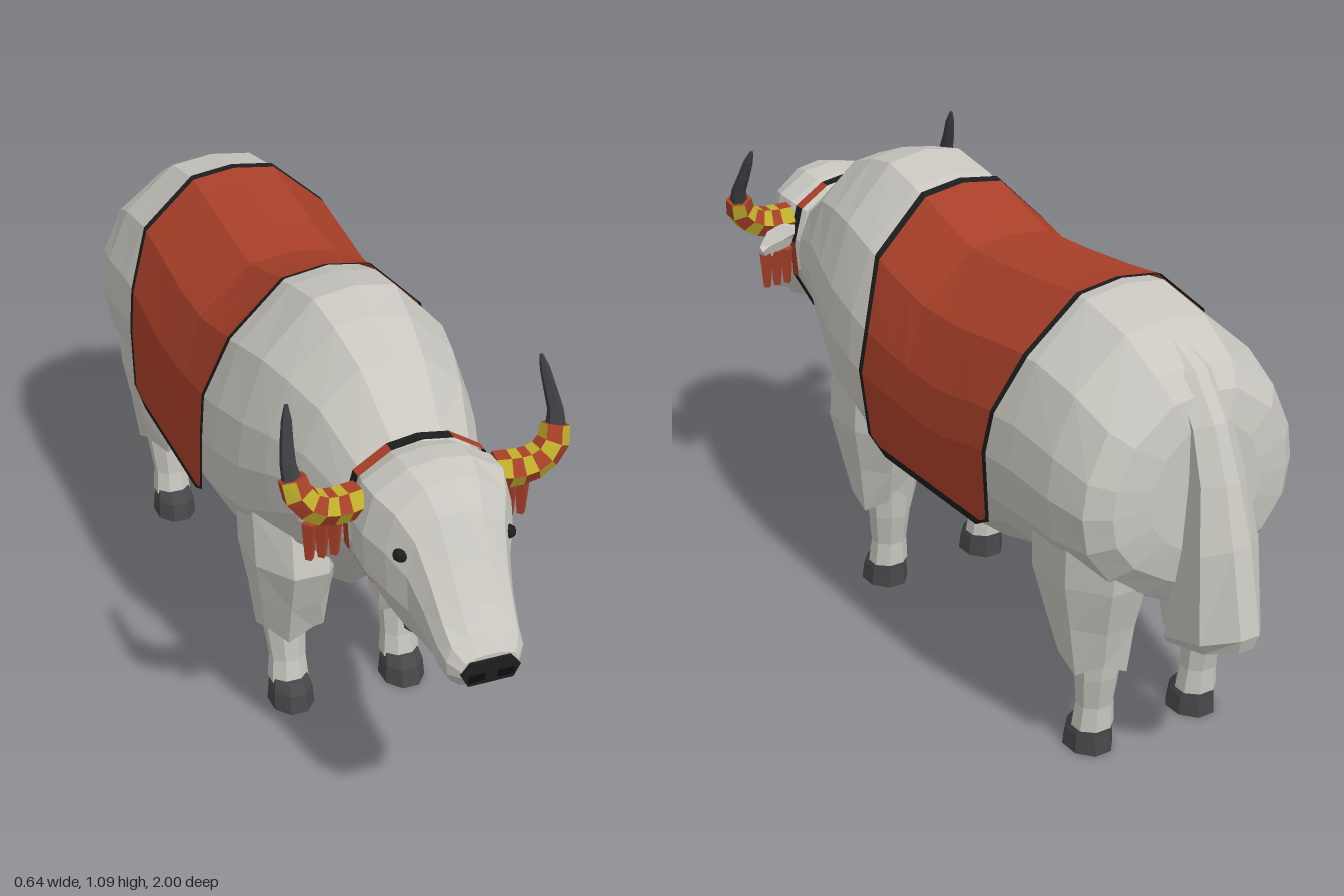
import * as THREE from 'three';

const mat = (name, color, side = THREE.FrontSide) => {
  const m = new THREE.MeshStandardMaterial({ color, side });
  m.name = name;
  return m;
};
const fur = mat('fur', 0xc8c6bf);
const red = mat('redWool', 0xa94029, THREE.DoubleSide);
const black = mat('blackTrim', 0x1d1d1d, THREE.DoubleSide);
const yellow = mat('yellowWool', 0xc0b02c);
const hoofMat = mat('hoof', 0x48484a);
const hornMat = mat('horn', 0x3d3d40);
const dark = mat('nostril', 0x0c0c0c);

const V = (x, y, z) => new THREE.Vector3(x, y, z);
const lerp = THREE.MathUtils.lerp;

// Faceted skin over a list of rings; pick(i, j) chooses the material of a quad.
// The winding is turned outward by the sign of the enclosed volume.
function loft(name, rings, mats, { pick = () => 0, open = false } = {}) {
  const tris = [];
  const n = rings[0].length;
  for (let i = 0; i < rings.length - 1; i++) {
    for (let j = 0; j < (open ? n - 1 : n); j++) {
      const k = (j + 1) % n;
      const [a, b, c, d] = [rings[i][j], rings[i][k], rings[i + 1][k], rings[i + 1][j]];
      tris.push([a, b, c, pick(i, j)], [a, c, d, pick(i, j)]);
    }
  }
  if (!open) {
    [[rings[0], true], [rings[rings.length - 1], false]].forEach(([r, first]) => {
      const mid = r.reduce((s, p) => s.add(p), V(0, 0, 0)).divideScalar(n);
      r.forEach((p, j) => {
        const q = r[(j + 1) % n];
        tris.push(first ? [mid, q, p, 0] : [mid, p, q, 0]);
      });
    });
  }
  const volume = tris.reduce((s, [a, b, c]) => s + a.dot(b.clone().cross(c)), 0);
  const pts = [];
  const geo = new THREE.BufferGeometry();
  tris.forEach(([a, b, c, m], i) => {
    pts.push(...(volume < 0 ? [a, c, b] : [a, b, c]));
    geo.addGroup(i * 3, 3, m);
  });
  if (!Array.isArray(mats)) geo.clearGroups();
  geo.setFromPoints(pts);
  geo.computeVertexNormals();
  const mesh = new THREE.Mesh(geo, mats);
  mesh.name = name;
  return mesh;
}

function part(name, geo, material, x = 0, y = 0, z = 0) {
  const g = geo.index ? geo.toNonIndexed() : geo;
  g.computeVertexNormals();
  const mesh = new THREE.Mesh(g, material);
  mesh.name = name;
  mesh.position.set(x, y, z);
  return mesh;
}

// Symmetric ring from a half profile of [width fraction, depth fraction]
function ring(profile, [z, top, bot, w]) {
  const half = profile.map(([u, v]) => V(u * w, lerp(top, bot, v), z));
  const other = half.slice(1, -1).reverse().map(p => V(-p.x, p.y, p.z));
  return [...half, ...other];
}

// Stations: z, top, bottom, half width
const bodyProfile = [[0, 0], [.35, .02], [.78, .18], [.96, .37], [1, .51], [.95, .66], [.74, .8], [.36, .92], [0, 1]];
const bodyStations = [
  [.64, .89, .60, .14], [.6, .915, .565, .16], [.47, 1.02, .50, .205], [.36, 1.065, .40, .243],
  [.26, 1.088, .31, .27], [.14, 1.065, .285, .285], [.04, 1.03, .275, .287], [-.1, .985, .30, .287],
  [-.25, .993, .27, .287], [-.42, 1.008, .33, .287], [-.54, 1.025, .33, .288], [-.68, .995, .34, .287],
  [-.78, .935, .38, .27], [-.822, .885, .44, .225], [-.838, .82, .52, .14]];
const headProfile = [[0, 0], [.42, .03], [.86, .16], [1, .4], [.96, .65], [.64, .92], [0, 1]];
const headStations = [
  [.61, .90, .585, .15], [.66, .917, .58, .168], [.72, .923, .56, .167], [.78, .91, .538, .142],
  [.83, .86, .53, .114], [.88, .775, .526, .099], [.93, .70, .512, .091], [.965, .655, .53, .085],
  [.99, .62, .552, .064]];

function bodyAt(z) {
  const i = Math.max(1, bodyStations.findIndex(s => s[0] <= z));
  const [a, b] = [bodyStations[i - 1], bodyStations[i]];
  const t = (z - a[0]) / (b[0] - a[0]);
  return a.map((q, k) => lerp(q, b[k], t));
}

// Saddle blanket draped on the back; its outermost strips are the dark border
function blanket() {
  const half = [ // width fraction, depth fraction or fixed height, front z, back z
    [0, { v: 0 }, .107, -.527], [.35, { v: .02 }, .107, -.527], [.78, { v: .18 }, .104, -.519],
    [.96, { v: .37 }, .067, -.472], [1, { v: .51 }, .079, -.457], [.98, { y: .512 }, .052, -.462],
    [.97, { y: .495 }, .022, -.432], [.96, { y: .476 }, -.015, -.4]];
  const rows = [...half.slice(1).reverse().map(([u, ...r]) => [-u, ...r]), ...half];
  const steps = [0, .028, .12, .23, .34, .45, .56, .67, .78, .88, .972, 1];
  const grid = steps.map(t => rows.map(([u, h, f, b]) => {
    const z = lerp(f, b, t);
    const [, top, bot, w] = bodyAt(z);
    return V(u * (w + .006), h.y ?? lerp(top, bot, h.v) + .01, z);
  }));
  const edge = (i, n) => i === 0 || i === n - 2;
  return loft('blanket', grid, [red, black],
    { open: true, pick: (i, j) => (edge(i, steps.length) || edge(j, rows.length) ? 1 : 0) });
}

// Horizontal eight-sided ring; jag lowers every second corner
function legRing(s, [y, cx, cz, rx, rz, jag = 0]) {
  return Array.from({ length: 8 }, (_, i) => {
    const a = (i + .5) * Math.PI / 4;
    return V(s * (cx + 1.06 * rx * Math.cos(a)), y - (i % 2) * jag, cz + 1.06 * rz * Math.sin(a));
  });
}

function leg(name, s, skirt, z) {
  const g = new THREE.Group();
  g.name = name;
  const build = (n, list, m) => g.add(loft(n, list.map(r => legRing(s, r)), m));
  build('shaggyUpperLeg', skirt, fur);
  build('shank', [[.3, .145, z - .02, .055, .054], [.2, .145, z - .016, .048, .045],
    [.12, .142, z - .006, .041, .037], [.06, .142, z, .046, .042]], fur);
  build('hoof', [[.07, .142, z + .005, .041, .045], [.045, .142, z + .015, .048, .055],
    [0, .142, z + .018, .051, .062]], hoofMat);
  return g;
}

// Tube of six-sided rings along points [x, y, z, radius]
function hornRings(s, pts) {
  return pts.map((p, i) => {
    const a = pts[Math.max(0, i - 1)], b = pts[Math.min(pts.length - 1, i + 1)];
    const t = V(b[0] - a[0], b[1] - a[1], b[2] - a[2]).normalize();
    const nrm = t.clone().cross(V(0, 0, 1)).normalize();
    const bin = t.clone().cross(nrm);
    return Array.from({ length: 6 }, (_, k) => {
      const angle = (k + .5) * Math.PI / 3;
      const q = V(p[0], p[1], p[2])
        .addScaledVector(nrm, p[3] * Math.cos(angle))
        .addScaledVector(bin, p[3] * Math.sin(angle));
      q.x *= s;
      return q;
    });
  });
}

function headSide(s) {
  const g = new THREE.Group();
  g.name = s > 0 ? 'leftHeadDetails' : 'rightHeadDetails';
  // Checked wool wrap and bare horn tip
  g.add(loft('hornWrap', hornRings(s, [[.15, .825, .66, .038], [.183, .822, .664, .04],
    [.21, .823, .667, .039], [.237, .828, .668, .038], [.264, .843, .668, .036],
    [.285, .868, .664, .035], [.293, .902, .654, .031]]), [red, yellow], { pick: (i, j) => (i + j) % 2 }));
  g.add(loft('hornTip', hornRings(s, [[.293, .895, .655, .022], [.297, .93, .642, .017],
    [.292, .97, .622, .014], [.286, 1.01, .606, .011], [.282, 1.038, .594, .004]]), hornMat));
  // Drooping ear with a fringe of tassels
  const ear = [[.14, .80, .635, .02], [.2, .79, .62, .037], [.24, .785, .612, .034], [.264, .775, .608, .01]];
  g.add(loft('ear', ear.map(([x, y, z, h]) =>
    [V(s * x, y + h, z), V(s * x, y, z + .012), V(s * x, y - h, z), V(s * x, y, z - .012)]), fur));
  [.186, .214, .242].forEach(x => g.add(part('earTassel',
    new THREE.CylinderGeometry(.018, .01, .09, 4), red, s * x, .717, .62)));
  const eye = part('eye', new THREE.SphereGeometry(.018, 8, 6), black, s * .118, .77, .806);
  eye.scale.set(1, .85, 1);
  g.add(eye);
  g.add(part('nostril', new THREE.BoxGeometry(.035, .016, .004), dark, s * .032, .575, .999));
  return g;
}

function nosePad() {
  const shape = new THREE.Shape([[-.065, .585], [-.045, .61], [.045, .61], [.065, .585], [.05, .557], [-.05, .557]]
    .map(([x, y]) => new THREE.Vector2(x, y)));
  return part('nosePad', new THREE.ExtrudeGeometry(shape, { depth: .035, bevelEnabled: false }), black, 0, 0, .963);
}

// Flat, widening tail: back z, back y, front z, front y, half width
function tail() {
  const rows = [[-.71, .975, -.69, .92, .04], [-.80, .93, -.75, .87, .048], [-.872, .835, -.79, .80, .05],
    [-.92, .72, -.82, .70, .058], [-.96, .59, -.825, .53, .076], [-1, .40, -.79, .32, .08],
    [-.988, .365, -.785, .30, .062]];
  return loft('tail', rows.map(([bz, by, fz, fy, w]) => [[.3, 0], [1, .3], [.75, 1], [-.75, 1], [-1, .3], [-.3, 0]]
    .map(([u, t]) => V(u * w, lerp(by, fy, t), lerp(bz, fz, t)))), fur);
}

export function createModel() {
  const model = new THREE.Group();
  model.name = 'ox';
  model.add(loft('body', bodyStations.map(s => ring(bodyProfile, s)), fur));
  model.add(loft('head', headStations.map(s => ring(headProfile, s)), fur));
  model.add(nosePad(), tail(), blanket());

  // Legs: y, centre x, centre z, radius x, radius z, ragged hem
  const front = [[.75, .12, .2, .08, .1], [.59, .142, .228, .108, .138], [.45, .146, .245, .104, .148],
    [.34, .145, .24, .086, .11], [.25, .142, .235, .074, .075, .03]];
  const hind = [[.8, .11, -.65, .08, .11], [.62, .143, -.645, .116, .16], [.45, .147, -.635, .106, .15],
    [.34, .145, -.645, .088, .11], [.25, .142, -.655, .074, .08, .03]];
  for (const s of [1, -1]) {
    const side = s > 0 ? 'left' : 'right';
    model.add(leg(side + 'FrontLeg', s, front, .222), leg(side + 'HindLeg', s, hind, -.655), headSide(s));
  }

  // Collar in red and black sections, with a bell
  const collarRings = [.608, .637].map(z => ring(headProfile, [z, .918, .558, .166])).map(r => [...r, r[0]]);
  model.add(loft('collar', collarRings, [red, black],
    { open: true, pick: (i, j) => [1, 0, 1, 0, 1, 0, 0, 1, 0, 1, 0, 1][j] }));
  const bell = [[.001, .532], [.012, .53], [.028, .52], [.035, .503], [.031, .47], [.025, .44], [.001, .445]]
    .reverse().map(([x, y]) => new THREE.Vector2(x, y));
  model.add(part('bell', new THREE.LatheGeometry(bell, 8), hoofMat, 0, 0, .625));
  model.add(part('bellStrap', new THREE.BoxGeometry(.014, .04, .012), black, 0, .545, .625));
  return model;
}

════════════════

Using the listing above, copy exactly the line that contains "p[3] * Math.sin(angle));", the line that contains "bare horn tip", and each line that falls between them.

▶ _SOLUTION TO THIS PROBLEM_:
        .addScaledVector(bin, p[3] * Math.sin(angle));
      q.x *= s;
      return q;
    });
  });
}

function headSide(s) {
  const g = new THREE.Group();
  g.name = s > 0 ? 'leftHeadDetails' : 'rightHeadDetails';
  // Checked wool wrap and bare horn tip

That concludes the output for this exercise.